- 30 updates
Labour's shadow energy and climate change secretary has welcomed the Paris climate deal, calling it an "historic moment to be celebrated".
Lisa Nandy said there was still "a huge amount of work" to ensure it is delivered upon.
Campaigners at Greenpeace have welcomed a new UN deal on climate change, saying it was a good first step.
Charity chiefs also urged Prime Minister David Cameron to ensure action is taken to help meet the terms of the deal - and turn his back on the fossil fuel industry.
The Paris climate change deal would be a "major leap for mankind", French President François Hollande has said.
Mr Hollande said the world was at a "decisive moment in time" and that global warming beyond the target outlined in the draft deal could have a "very serious impact" on the planet.
He told the conference: "We have to take that last step.
"This will be a major leap for mankind.
"You have to take this opportunity, grasp it, so that our planet may live a long time, that we may live a long time."
The full text of the draft deal will be released on Saturday afternoon before it is agreed on.

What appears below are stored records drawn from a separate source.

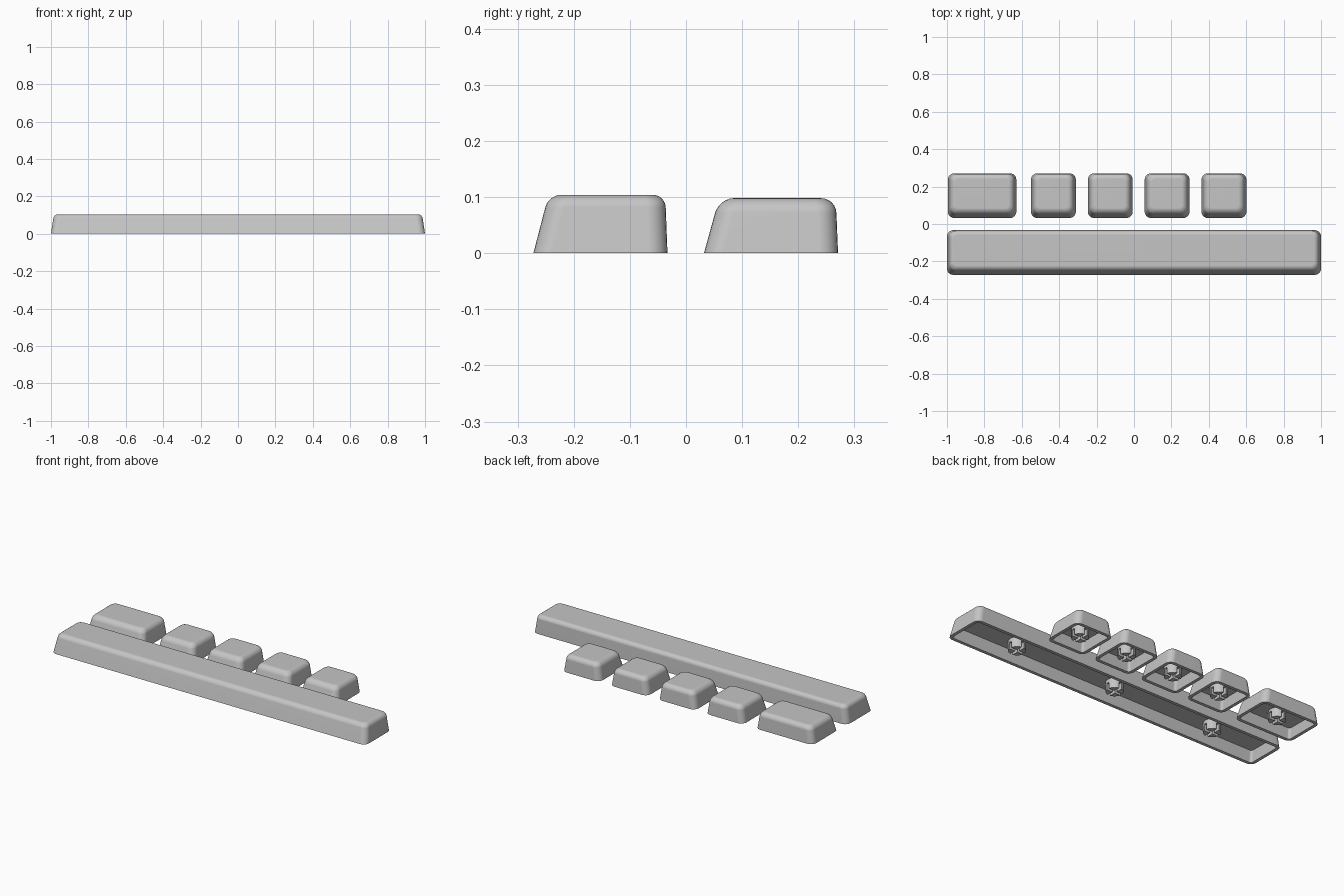
import bpy, bmesh, math

cube = bpy.data.objects.get("Cube")
if cube:
    bpy.data.objects.remove(cube)

grey = bpy.data.materials.new("grey_plastic")
grey.use_nodes = True
grey.diffuse_color = (0.56, 0.56, 0.56, 1)
grey.node_tree.nodes["Principled BSDF"].inputs["Base Color"].default_value = (0.56, 0.56, 0.56, 1)


def finish(bm, name):
    bmesh.ops.recalc_face_normals(bm, faces=bm.faces)
    mesh = bpy.data.meshes.new(name)
    bm.to_mesh(mesh)
    bm.free()
    mesh.materials.append(grey)
    obj = bpy.data.objects.new(name, mesh)
    bpy.context.collection.objects.link(obj)
    bpy.ops.object.select_all(action='DESELECT')
    obj.select_set(True)
    bpy.context.view_layer.objects.active = obj
    bpy.ops.object.shade_smooth_by_angle(angle=math.radians(35))
    return obj


def rounded_loop(bm, x0, x1, y0, y1, z, radius, steps=6):
    """Ring of vertices around a rounded rectangle."""
    ring = []
    corners = [(x1, y1, -1, -1), (x0, y1, 1, -1), (x0, y0, 1, 1), (x1, y0, -1, 1)]
    for i, (x, y, sx, sy) in enumerate(corners):
        for k in range(steps + 1):
            a = (i + k / steps) * math.pi / 2
            ring.append(bm.verts.new((x + sx * radius + radius * math.cos(a),
                                      y + sy * radius + radius * math.sin(a), z)))
    return ring


def keycap(name, x0, x1, y0, y1, height, fillet):
    """Hollow tapered cap with a steep front, near-upright back and filleted top."""
    bm = bmesh.new()
    wall, ceiling = 0.018, height - 0.044
    side, front, back = 0.016, 0.027, 0.004

    def ring(z, inset, radius):
        t = z / height
        return rounded_loop(bm, x0 + side * t + inset, x1 - side * t - inset,
                            y0 + front * t + inset, y1 - back * t - inset, z, radius)

    # from the inner ceiling, down to the rim, up the outside and over the fillet
    rings = [ring(ceiling, wall, 0.014), ring(0, wall, 0.014), ring(0, 0, 0.034)]
    for k in range(7):
        a = k / 6 * math.pi / 2
        inset = fillet * (1 - math.cos(a))
        rings.append(ring(height - fillet + fillet * math.sin(a), inset, 0.034 - inset * 0.7))
    for low, high in zip(rings, rings[1:]):
        for i in range(len(low)):
            j = (i + 1) % len(low)
            bm.faces.new((low[i], low[j], high[j], high[i]))
    bm.faces.new(rings[0])
    bm.faces.new(rings[-1])
    cap = finish(bm, name)
    cap.modifiers.new("even_shading", 'WEIGHTED_NORMAL').keep_sharp = True
    return ceiling


def prism(bm, outline, z0, z1):
    low = [bm.verts.new((x, y, z0)) for x, y in outline]
    high = [bm.verts.new((x, y, z1)) for x, y in outline]
    bm.faces.new(low)
    bm.faces.new(high)
    for i in range(len(low)):
        j = (i + 1) % len(low)
        bm.faces.new((low[i], low[j], high[j], high[i]))


def stem(name, cx, cy, ceiling):
    """Round post with a cross-shaped socket, made of four lobes on a disc."""
    bm = bmesh.new()
    radius, slot, floor = 0.045, 0.008, 0.04
    start = math.asin(slot / radius)
    for q in range(4):
        turn = q * math.pi / 2
        lobe = [(slot * math.sqrt(2), math.pi / 4)]
        lobe += [(radius, start + (math.pi / 2 - 2 * start) * k / 6) for k in range(7)]
        prism(bm, [(cx + r * math.cos(a + turn), cy + r * math.sin(a + turn))
                   for r, a in lobe], 0.004, floor)
    prism(bm, [(cx + radius * math.cos(k * math.pi / 12), cy + radius * math.sin(k * math.pi / 12))
               for k in range(24)], floor, ceiling + 0.005)
    finish(bm, name)


# long bar at the front with three stems
top = keycap("space_bar", -1, 1, -0.272, -0.033, 0.104, 0.022)
for side, x in (("right", -0.64), ("middle", 0), ("left", 0.64)):
    stem("space_bar_stem_" + side, x, -0.152, top)

# row of one wide key and four square keys at the back
spans = [("wide_key", -0.995, -0.629)]
spans += [(f"square_key_{i + 1}", -0.551 + i * 0.304, -0.311 + i * 0.304) for i in range(4)]
for name, x0, x1 in spans:
    top = keycap(name, x0, x1, 0.032, 0.271, 0.098, 0.026)
    stem(name + "_stem", (x0 + x1) / 2, 0.152, top)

UN secretary-general Ban Ki-moon called on nations to have the courage to "grasp" the solutions to climate change in Paris.
With the draft agreement still to be adopted, Mr Ban described it as a "historic document" and a "defining moment in a long journey".
He told the COP21 conference: "The end is in sight. Let us now finish the job. The whole world is watching. Billions of people are relying on your wisdom.
"We must protect the planet that sustains us. For that we need all our hands on deck.
"The solutions to climate change are on the table. They are ours for the taking now. Let us have the courage to grasp them."
A target to keep global temperature rises "well below" 2C above pre-industrial levels and limit the impact to 1.5C was very popular with delegates at the Paris climate conference, according to ITV News science correspondent Alok Jha.
Alok is at the conference and tweeted that reviews of carbon targets were an important part of the agreement.
A target to keep global temperature rises "well below" 2C above pre-industrial levels and limit the impact to 1.5C has been outlined in the final draft agreement at the Paris climate change conference.
French foreign minister Laurent Fabius said the conference had come up with "an ambitious and balanced agreement" which was "necessary for the entire world".
He said the agreement, if adopted, should make it possible to reduce the risks and impacts linked to climate change.
"If adopted, this text will mark a historic turning point," Mr Fabius told delegates at the conference in the French capital on Saturday.
He said that every five years there would be a "collective stock take" of progress made towards the targets set in the legally-binding agreement.
"The world is holding its breath," Mr Fabius. "It counts on all of us."
French President Francois Hollande will join the Paris climate talks as world leaders are due to be presented with a final draft text of a historic agreement among all countries to fight global warming together.
The deal is expected to include references to making efforts to keep temperature rises to no more than 1.5C above pre-industrial level.
Latest ITV News reports
George Osborne was warned he could be breaking law with cuts to investment in renewable and green energy
Prime Minister David Cameron has welcomed the final approval on an historic international deal to tackle climate change.